Peripheral Arterial Disease: Pulse and Blood Pressure Measurement
Pulse and blood pressure measurements taken in different areas of the body help diagnose peripheral arterial disease.
In the legs, doctors will commonly feel for pulses in the femoral (groin), popliteal (back of the knee), posterior tibial (ankle), and dorsalis pedis (foot) areas. Other pulses often checked include the radial (wrist), brachial (forearm), and carotid (neck) areas.
The pulses are graded for record-keeping purposes so that doctors can keep track of how a person's pulse changes over time. Your doctor uses a number system to rate your pulse.
Your doctor will listen to your pulse with a stethoscope for a "whooshing" sound called a bruit (say "broo-E"). A bruit might mean there is a blockage in the artery.
For peripheral arterial disease, blood pressure might be taken at the ankles, toes, legs, and arms.
Blood pressures are typically taken with a blood pressure cuff. But blood pressure can be measured using catheters placed inside the arteries. Because the arteries are punctured, this is known as invasive blood pressure monitoring.
In most people, the resting ankle pressure is greater than the pressure at the crook of the arm, known as the brachial blood pressure. The ratio of the ankle pressure to the brachial pressure is called the ankle-brachial index (ABI).
Toe pressures can be measured with miniature blood pressure cuffs to check for poor blood flow in the toes.
Segmental leg pressures
Arterial pressure can be estimated in the upper thigh, above the knee, and in the upper calf by placing blood pressure cuffs at the appropriate levels. The pressures can be compared between the two legs or at different levels in the same leg.
Blood pressures can be measured at the elbow (brachial), forearm, or wrist. Large differences between pressures at the various levels suggest arterial blockage. As with toes, finger pressures can be measured.
Current as ofJuly 22, 2018
Author: Healthwise Staff

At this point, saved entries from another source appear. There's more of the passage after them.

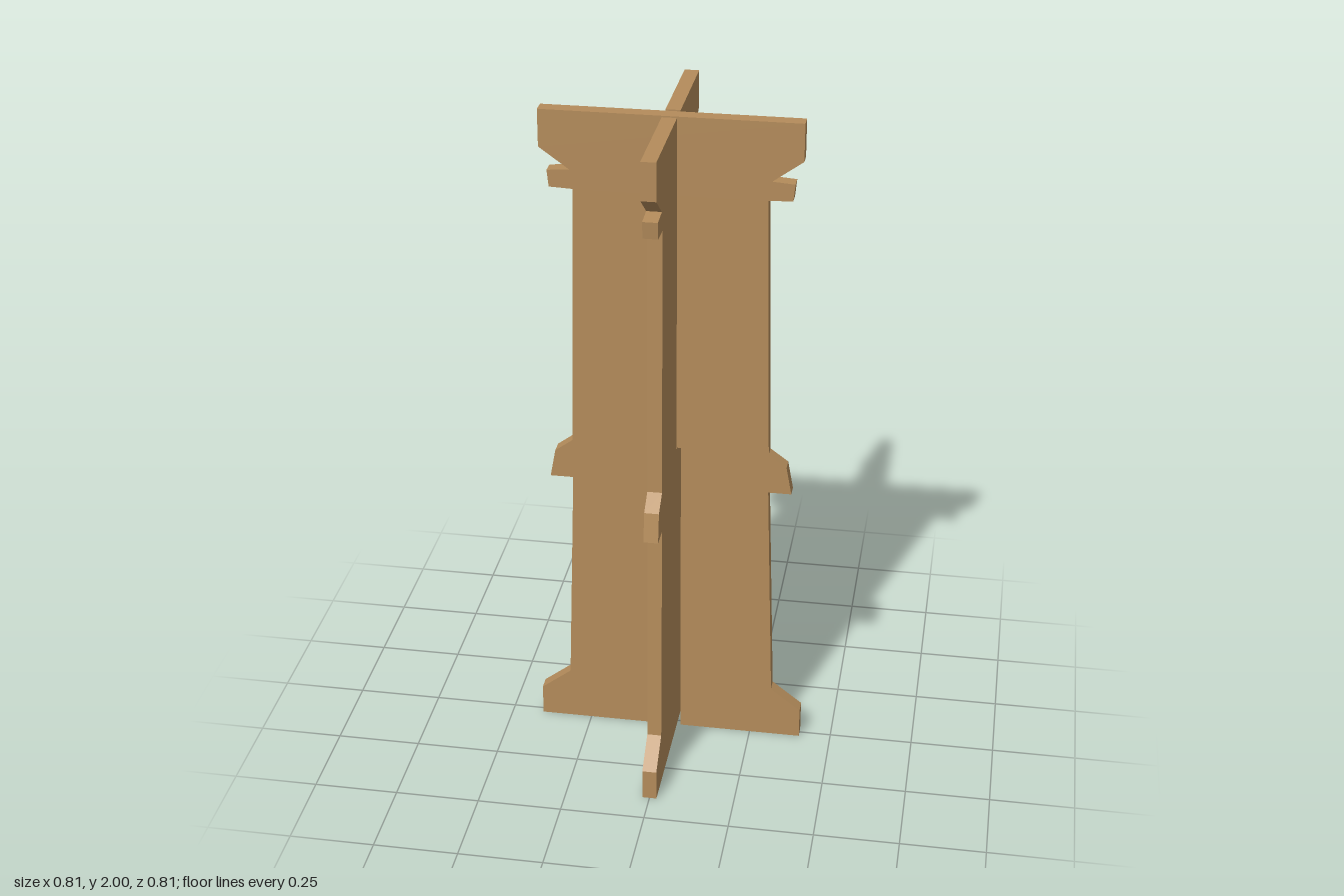
import * as THREE from 'three';

const THICKNESS = 0.042;
const SLOT = 0.032; // half width of the interlocking slots
const MID = 0.983; // height where the slots meet

// Right-hand edge of a panel, from foot to top
const EDGE = [
  [0.404, 0], [0.404, 0.095], [0.314, 0.165], [0.291, 0.857], [0.359, 0.857],
  [0.343, 0.943], [0.29, 0.982], [0.273, 1.772], [0.341, 1.775],
  [0.346, 1.824], [0.282, 1.829], [0.368, 1.891], [0.368, 2],
];

// Mirrored panel with a slot cut from its foot or its top
function makePanel(name, slotAtTop, material) {
  const mirrored = EDGE.map(([x, y]) => [-x, y]).reverse();
  const slotY = slotAtTop ? 2 : 0;
  const slot = [[-SLOT, slotY], [-SLOT, MID], [SLOT, MID], [SLOT, slotY]];
  const outline = slotAtTop
    ? [...EDGE, ...slot.reverse(), ...mirrored]
    : [...EDGE, ...mirrored, ...slot];
  const shape = new THREE.Shape(outline.map(([x, y]) => new THREE.Vector2(x, y)));
  const geometry = new THREE.ExtrudeGeometry(shape, { depth: THICKNESS, bevelEnabled: false });
  geometry.translate(0, 0, -THICKNESS / 2);
  const mesh = new THREE.Mesh(geometry, material);
  mesh.name = name;
  return mesh;
}

export function createModel() {
  const wood = new THREE.MeshStandardMaterial({ color: 0xb48c5b });
  wood.name = 'wood';

  const group = new THREE.Group();
  group.name = 'slottedStand';

  // Two crossed boards that slide into each other
  const crossPanel = makePanel('crossPanel', false, wood);
  const depthPanel = makePanel('depthPanel', true, wood);
  depthPanel.rotation.y = Math.PI / 2;
  group.add(crossPanel, depthPanel);
  return group;
}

Medical Review: Rakesh K. Pai, MD - Cardiology, Electrophysiology
Martin J. Gabica, MD - Family Medicine
Adam Husney, MD - Family Medicine
E. Gregory Thompson, MD - Internal Medicine